## Input material
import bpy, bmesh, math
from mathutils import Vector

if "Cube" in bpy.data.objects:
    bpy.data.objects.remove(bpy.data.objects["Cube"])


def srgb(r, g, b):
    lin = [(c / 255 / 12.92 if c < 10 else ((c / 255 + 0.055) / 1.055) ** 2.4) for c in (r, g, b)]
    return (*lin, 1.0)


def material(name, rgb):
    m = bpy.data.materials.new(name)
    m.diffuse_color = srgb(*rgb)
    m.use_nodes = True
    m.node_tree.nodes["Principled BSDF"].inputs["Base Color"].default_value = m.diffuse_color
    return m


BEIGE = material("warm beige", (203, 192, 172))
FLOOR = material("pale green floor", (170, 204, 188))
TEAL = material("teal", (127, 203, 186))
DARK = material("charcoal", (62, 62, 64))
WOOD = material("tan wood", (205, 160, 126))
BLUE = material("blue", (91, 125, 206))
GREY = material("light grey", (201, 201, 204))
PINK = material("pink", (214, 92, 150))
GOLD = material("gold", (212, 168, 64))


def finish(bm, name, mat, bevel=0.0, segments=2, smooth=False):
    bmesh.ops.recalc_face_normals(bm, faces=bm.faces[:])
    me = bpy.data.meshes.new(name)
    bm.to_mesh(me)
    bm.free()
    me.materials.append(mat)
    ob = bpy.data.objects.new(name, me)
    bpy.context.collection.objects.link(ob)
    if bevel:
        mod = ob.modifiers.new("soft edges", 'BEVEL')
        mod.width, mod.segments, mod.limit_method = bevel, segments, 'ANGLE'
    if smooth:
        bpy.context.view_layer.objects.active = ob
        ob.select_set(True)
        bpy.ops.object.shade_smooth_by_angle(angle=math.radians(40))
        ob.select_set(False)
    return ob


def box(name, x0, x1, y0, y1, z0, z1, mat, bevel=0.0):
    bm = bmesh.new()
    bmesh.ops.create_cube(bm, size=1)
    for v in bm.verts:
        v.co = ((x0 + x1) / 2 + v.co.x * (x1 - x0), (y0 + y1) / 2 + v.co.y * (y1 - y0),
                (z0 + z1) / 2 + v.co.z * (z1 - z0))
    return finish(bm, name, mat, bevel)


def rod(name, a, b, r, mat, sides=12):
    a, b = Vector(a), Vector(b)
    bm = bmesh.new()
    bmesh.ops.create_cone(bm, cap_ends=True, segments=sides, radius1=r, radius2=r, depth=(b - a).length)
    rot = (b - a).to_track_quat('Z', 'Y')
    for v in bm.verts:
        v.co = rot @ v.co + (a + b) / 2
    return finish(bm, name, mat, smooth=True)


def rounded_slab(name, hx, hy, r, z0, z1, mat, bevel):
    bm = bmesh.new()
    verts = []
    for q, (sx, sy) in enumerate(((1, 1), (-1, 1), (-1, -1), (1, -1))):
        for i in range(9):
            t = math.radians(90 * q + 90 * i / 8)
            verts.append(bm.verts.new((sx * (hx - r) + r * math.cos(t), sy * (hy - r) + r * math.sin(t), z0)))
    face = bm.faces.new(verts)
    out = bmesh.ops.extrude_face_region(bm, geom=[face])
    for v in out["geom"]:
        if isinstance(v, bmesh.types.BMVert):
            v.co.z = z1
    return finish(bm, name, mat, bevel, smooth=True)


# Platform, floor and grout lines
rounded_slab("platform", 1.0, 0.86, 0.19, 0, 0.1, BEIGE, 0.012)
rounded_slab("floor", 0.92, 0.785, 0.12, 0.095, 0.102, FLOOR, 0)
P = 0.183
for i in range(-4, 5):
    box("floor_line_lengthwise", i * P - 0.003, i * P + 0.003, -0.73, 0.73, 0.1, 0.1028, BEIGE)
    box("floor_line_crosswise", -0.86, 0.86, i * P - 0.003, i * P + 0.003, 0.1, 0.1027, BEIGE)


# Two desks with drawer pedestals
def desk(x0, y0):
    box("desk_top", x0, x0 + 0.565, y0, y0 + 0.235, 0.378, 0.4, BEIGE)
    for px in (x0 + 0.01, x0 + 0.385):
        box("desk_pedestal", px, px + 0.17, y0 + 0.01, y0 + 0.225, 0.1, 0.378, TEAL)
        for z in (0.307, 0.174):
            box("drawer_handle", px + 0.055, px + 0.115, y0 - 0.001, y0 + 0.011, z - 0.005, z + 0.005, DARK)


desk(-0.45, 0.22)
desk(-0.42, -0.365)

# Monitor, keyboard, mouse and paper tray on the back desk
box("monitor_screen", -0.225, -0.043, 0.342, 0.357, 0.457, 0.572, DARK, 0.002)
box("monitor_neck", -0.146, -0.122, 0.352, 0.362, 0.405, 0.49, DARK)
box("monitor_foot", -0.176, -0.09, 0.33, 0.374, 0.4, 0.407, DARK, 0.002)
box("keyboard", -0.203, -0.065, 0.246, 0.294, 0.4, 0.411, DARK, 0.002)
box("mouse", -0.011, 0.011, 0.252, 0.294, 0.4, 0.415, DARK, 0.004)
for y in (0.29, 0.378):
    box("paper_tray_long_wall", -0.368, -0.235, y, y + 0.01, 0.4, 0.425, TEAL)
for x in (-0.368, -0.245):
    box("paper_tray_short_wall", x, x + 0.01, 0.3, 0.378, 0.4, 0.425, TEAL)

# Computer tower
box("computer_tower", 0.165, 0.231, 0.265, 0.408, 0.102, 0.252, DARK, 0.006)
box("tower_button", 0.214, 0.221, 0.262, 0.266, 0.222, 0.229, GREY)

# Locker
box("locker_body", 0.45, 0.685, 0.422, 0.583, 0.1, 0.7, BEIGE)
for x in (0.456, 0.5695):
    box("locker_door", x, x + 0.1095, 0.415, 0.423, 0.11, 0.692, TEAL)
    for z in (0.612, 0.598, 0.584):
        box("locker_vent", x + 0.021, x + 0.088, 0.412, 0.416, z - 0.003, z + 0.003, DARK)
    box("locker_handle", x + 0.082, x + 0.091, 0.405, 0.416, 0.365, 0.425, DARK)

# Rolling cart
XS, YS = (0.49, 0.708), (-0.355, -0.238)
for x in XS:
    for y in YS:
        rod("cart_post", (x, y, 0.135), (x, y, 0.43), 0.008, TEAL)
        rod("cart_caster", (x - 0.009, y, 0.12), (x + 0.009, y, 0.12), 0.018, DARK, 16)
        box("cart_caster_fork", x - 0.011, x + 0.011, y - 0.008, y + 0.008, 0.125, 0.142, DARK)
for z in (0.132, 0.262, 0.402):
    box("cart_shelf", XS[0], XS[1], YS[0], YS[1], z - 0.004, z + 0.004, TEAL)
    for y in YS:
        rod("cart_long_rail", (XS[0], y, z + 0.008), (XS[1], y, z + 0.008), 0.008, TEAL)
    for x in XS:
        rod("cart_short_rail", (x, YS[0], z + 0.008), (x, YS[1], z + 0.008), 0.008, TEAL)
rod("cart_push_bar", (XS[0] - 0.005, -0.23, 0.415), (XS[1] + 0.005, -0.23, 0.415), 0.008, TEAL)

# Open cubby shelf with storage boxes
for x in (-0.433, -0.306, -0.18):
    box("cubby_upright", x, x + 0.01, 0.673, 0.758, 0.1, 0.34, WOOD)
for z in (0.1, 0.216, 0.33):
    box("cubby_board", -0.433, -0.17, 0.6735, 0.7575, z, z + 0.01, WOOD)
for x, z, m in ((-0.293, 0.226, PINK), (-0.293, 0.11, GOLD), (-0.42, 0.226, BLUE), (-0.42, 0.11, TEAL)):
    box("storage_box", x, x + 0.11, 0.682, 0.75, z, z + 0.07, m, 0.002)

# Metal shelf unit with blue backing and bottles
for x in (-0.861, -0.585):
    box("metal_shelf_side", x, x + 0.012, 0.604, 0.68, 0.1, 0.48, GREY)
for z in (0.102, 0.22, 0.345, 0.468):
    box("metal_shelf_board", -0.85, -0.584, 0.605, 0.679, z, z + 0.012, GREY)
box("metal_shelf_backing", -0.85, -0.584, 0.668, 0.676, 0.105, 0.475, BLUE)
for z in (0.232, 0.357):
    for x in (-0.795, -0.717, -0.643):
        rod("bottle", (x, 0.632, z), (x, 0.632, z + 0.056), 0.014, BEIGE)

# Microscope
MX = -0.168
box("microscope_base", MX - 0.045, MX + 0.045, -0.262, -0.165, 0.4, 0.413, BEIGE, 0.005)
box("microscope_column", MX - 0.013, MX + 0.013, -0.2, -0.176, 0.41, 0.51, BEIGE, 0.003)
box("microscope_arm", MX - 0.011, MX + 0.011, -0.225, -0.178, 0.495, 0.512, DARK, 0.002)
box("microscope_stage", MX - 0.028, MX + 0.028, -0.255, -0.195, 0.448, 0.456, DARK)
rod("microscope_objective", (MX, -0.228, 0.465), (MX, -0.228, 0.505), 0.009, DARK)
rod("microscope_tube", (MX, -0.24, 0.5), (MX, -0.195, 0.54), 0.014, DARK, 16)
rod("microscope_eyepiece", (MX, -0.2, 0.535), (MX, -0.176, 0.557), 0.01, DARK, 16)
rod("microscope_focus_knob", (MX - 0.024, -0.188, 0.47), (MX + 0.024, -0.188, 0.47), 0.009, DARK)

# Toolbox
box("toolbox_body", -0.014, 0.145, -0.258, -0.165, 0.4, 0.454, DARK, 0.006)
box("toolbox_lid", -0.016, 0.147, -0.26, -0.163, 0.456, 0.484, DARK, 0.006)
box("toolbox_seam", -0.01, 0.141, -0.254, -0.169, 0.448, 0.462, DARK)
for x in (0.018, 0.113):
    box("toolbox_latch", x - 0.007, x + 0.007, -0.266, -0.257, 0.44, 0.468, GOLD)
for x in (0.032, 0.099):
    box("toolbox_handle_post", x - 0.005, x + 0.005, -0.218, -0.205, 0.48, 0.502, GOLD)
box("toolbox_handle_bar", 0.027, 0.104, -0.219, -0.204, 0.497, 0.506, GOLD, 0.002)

## Exercise details
All of the lines above that carry the string "GREY" need to be found and copied.

## Answer to this problem
GREY = material("light grey", (201, 201, 204))
box("tower_button", 0.214, 0.221, 0.262, 0.266, 0.222, 0.229, GREY)
    box("metal_shelf_side", x, x + 0.012, 0.604, 0.68, 0.1, 0.48, GREY)
    box("metal_shelf_board", -0.85, -0.584, 0.605, 0.679, z, z + 0.012, GREY)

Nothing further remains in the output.